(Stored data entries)
================
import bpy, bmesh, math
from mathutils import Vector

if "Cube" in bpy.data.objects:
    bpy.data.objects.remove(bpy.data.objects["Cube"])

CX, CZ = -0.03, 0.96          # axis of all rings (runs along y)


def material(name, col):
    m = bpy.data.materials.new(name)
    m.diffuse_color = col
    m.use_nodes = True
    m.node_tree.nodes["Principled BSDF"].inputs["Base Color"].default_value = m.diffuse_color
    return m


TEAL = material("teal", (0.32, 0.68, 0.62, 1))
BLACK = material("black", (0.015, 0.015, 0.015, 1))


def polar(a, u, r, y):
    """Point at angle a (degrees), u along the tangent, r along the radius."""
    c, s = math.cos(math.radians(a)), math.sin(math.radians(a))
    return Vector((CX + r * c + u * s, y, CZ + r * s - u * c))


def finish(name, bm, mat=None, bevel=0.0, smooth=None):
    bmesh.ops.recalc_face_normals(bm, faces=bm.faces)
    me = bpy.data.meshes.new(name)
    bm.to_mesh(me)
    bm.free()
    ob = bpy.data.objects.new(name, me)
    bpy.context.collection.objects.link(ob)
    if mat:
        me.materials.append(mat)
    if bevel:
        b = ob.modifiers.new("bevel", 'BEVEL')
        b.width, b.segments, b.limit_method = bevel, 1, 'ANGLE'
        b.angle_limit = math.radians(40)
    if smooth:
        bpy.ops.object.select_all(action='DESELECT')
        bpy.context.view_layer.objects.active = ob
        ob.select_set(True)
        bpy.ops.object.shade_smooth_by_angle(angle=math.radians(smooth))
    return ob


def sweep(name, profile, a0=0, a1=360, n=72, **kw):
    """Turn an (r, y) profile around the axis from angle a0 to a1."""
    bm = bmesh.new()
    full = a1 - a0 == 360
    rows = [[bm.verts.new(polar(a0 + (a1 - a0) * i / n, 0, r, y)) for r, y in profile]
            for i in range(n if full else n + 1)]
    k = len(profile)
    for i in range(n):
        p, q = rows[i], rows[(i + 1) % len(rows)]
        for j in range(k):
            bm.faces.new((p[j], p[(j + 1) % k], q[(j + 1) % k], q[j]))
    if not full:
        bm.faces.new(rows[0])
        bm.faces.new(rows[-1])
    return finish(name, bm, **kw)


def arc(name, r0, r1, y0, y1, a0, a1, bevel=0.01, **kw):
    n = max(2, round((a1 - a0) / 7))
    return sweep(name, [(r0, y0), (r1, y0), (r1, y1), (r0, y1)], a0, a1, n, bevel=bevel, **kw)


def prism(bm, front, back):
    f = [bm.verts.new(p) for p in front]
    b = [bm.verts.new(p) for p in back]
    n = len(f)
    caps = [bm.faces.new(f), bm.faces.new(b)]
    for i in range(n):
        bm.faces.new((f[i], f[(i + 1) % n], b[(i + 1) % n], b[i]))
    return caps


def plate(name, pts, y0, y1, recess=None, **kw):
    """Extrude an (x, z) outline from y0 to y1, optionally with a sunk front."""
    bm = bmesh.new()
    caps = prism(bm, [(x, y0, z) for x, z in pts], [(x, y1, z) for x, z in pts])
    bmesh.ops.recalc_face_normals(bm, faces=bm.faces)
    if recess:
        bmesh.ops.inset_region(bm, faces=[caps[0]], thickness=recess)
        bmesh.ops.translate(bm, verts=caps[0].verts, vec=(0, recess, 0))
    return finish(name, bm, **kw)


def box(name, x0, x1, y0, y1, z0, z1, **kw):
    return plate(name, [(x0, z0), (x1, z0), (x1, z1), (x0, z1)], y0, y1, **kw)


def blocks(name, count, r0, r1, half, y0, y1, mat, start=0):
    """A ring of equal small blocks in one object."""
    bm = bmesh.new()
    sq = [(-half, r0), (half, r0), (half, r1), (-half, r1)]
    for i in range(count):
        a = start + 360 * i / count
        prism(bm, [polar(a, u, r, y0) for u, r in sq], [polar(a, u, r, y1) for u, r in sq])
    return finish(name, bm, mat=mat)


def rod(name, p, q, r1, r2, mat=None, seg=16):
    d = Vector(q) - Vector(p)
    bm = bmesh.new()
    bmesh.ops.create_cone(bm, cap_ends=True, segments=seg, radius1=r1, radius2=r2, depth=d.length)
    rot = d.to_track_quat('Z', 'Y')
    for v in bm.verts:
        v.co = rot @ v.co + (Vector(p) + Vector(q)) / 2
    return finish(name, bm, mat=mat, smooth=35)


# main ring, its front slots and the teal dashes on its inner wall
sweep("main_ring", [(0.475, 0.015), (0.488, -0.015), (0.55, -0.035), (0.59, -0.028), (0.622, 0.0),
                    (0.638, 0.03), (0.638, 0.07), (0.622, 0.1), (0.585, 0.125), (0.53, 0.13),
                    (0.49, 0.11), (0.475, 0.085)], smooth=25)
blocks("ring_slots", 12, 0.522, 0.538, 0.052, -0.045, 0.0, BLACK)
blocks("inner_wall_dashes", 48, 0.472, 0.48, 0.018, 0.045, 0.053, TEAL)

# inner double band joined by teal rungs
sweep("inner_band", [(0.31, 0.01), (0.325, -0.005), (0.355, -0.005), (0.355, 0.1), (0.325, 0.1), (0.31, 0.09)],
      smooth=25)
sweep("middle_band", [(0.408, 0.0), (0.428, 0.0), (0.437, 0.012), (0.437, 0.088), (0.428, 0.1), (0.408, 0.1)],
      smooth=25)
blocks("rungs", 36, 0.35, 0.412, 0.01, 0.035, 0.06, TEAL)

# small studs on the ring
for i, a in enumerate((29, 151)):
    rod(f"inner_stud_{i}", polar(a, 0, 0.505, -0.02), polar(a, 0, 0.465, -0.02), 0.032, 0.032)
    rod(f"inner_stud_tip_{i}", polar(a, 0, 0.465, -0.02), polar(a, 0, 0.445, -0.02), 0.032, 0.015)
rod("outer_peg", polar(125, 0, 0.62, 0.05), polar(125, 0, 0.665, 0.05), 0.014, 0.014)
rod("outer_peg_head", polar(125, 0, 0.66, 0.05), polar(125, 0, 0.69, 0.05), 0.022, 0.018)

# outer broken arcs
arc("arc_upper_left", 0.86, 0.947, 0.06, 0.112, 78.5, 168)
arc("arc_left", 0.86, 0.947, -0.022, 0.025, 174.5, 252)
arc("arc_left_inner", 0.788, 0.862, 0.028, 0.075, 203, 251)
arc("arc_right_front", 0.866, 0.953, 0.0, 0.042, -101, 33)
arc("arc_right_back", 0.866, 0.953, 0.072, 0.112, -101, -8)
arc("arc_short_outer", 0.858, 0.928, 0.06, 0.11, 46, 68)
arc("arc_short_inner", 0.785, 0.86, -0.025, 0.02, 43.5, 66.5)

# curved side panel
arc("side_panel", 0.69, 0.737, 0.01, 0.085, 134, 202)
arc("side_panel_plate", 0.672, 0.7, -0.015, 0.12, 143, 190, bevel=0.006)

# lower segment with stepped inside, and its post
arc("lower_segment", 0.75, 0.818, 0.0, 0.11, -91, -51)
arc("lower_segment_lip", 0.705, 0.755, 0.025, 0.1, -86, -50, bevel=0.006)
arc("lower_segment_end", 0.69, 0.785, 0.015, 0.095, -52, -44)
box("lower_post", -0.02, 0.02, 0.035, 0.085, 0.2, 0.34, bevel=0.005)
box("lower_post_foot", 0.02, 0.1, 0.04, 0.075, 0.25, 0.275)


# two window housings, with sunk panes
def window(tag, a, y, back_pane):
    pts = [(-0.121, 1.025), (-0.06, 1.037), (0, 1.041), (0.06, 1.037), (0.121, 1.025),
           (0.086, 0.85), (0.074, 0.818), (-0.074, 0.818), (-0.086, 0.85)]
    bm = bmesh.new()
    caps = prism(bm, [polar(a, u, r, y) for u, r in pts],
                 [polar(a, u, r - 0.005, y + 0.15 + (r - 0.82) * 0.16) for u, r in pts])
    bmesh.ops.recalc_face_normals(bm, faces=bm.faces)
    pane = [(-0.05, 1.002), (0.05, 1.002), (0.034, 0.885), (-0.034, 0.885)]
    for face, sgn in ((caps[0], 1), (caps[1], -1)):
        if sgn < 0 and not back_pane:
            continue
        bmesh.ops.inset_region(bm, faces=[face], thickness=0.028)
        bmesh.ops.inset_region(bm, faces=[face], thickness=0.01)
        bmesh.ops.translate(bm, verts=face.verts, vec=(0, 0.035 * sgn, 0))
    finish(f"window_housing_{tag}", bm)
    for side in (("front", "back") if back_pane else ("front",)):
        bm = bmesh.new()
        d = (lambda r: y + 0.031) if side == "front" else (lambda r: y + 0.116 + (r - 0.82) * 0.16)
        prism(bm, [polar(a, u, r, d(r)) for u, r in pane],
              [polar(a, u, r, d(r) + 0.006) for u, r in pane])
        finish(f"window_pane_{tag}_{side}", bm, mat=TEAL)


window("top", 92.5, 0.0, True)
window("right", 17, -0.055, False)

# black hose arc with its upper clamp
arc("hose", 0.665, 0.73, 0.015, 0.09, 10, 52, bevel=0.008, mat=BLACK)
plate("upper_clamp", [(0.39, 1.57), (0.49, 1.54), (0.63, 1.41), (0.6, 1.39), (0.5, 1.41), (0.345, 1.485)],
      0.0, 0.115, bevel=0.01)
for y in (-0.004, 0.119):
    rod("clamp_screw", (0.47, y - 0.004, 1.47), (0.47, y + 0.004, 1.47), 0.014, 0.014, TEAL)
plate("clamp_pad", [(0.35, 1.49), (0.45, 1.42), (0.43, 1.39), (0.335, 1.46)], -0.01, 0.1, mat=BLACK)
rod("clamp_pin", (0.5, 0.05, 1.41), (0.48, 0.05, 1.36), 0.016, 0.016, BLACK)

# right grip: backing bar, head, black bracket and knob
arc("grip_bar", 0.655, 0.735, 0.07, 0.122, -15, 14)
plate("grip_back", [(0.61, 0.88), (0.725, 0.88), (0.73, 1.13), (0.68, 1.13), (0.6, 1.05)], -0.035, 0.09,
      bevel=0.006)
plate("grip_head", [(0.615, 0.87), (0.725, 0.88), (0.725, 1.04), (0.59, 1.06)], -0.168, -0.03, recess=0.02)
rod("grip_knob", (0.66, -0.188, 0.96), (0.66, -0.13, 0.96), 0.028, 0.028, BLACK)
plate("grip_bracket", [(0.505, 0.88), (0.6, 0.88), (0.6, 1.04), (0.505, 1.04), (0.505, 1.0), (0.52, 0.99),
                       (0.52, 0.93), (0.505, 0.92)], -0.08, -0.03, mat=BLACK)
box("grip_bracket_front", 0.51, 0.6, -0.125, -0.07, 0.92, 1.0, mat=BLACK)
================
Look through the records for the word "faces". Every line that has it should be copied.

_RESPONSE FOR THIS EXERCISE_
    bmesh.ops.recalc_face_normals(bm, faces=bm.faces)
            bm.faces.new((p[j], p[(j + 1) % k], q[(j + 1) % k], q[j]))
        bm.faces.new(rows[0])
        bm.faces.new(rows[-1])
    caps = [bm.faces.new(f), bm.faces.new(b)]
        bm.faces.new((f[i], f[(i + 1) % n], b[(i + 1) % n], b[i]))
    bmesh.ops.recalc_face_normals(bm, faces=bm.faces)
        bmesh.ops.inset_region(bm, faces=[caps[0]], thickness=recess)
    bmesh.ops.recalc_face_normals(bm, faces=bm.faces)
        bmesh.ops.inset_region(bm, faces=[face], thickness=0.028)
        bmesh.ops.inset_region(bm, faces=[face], thickness=0.01)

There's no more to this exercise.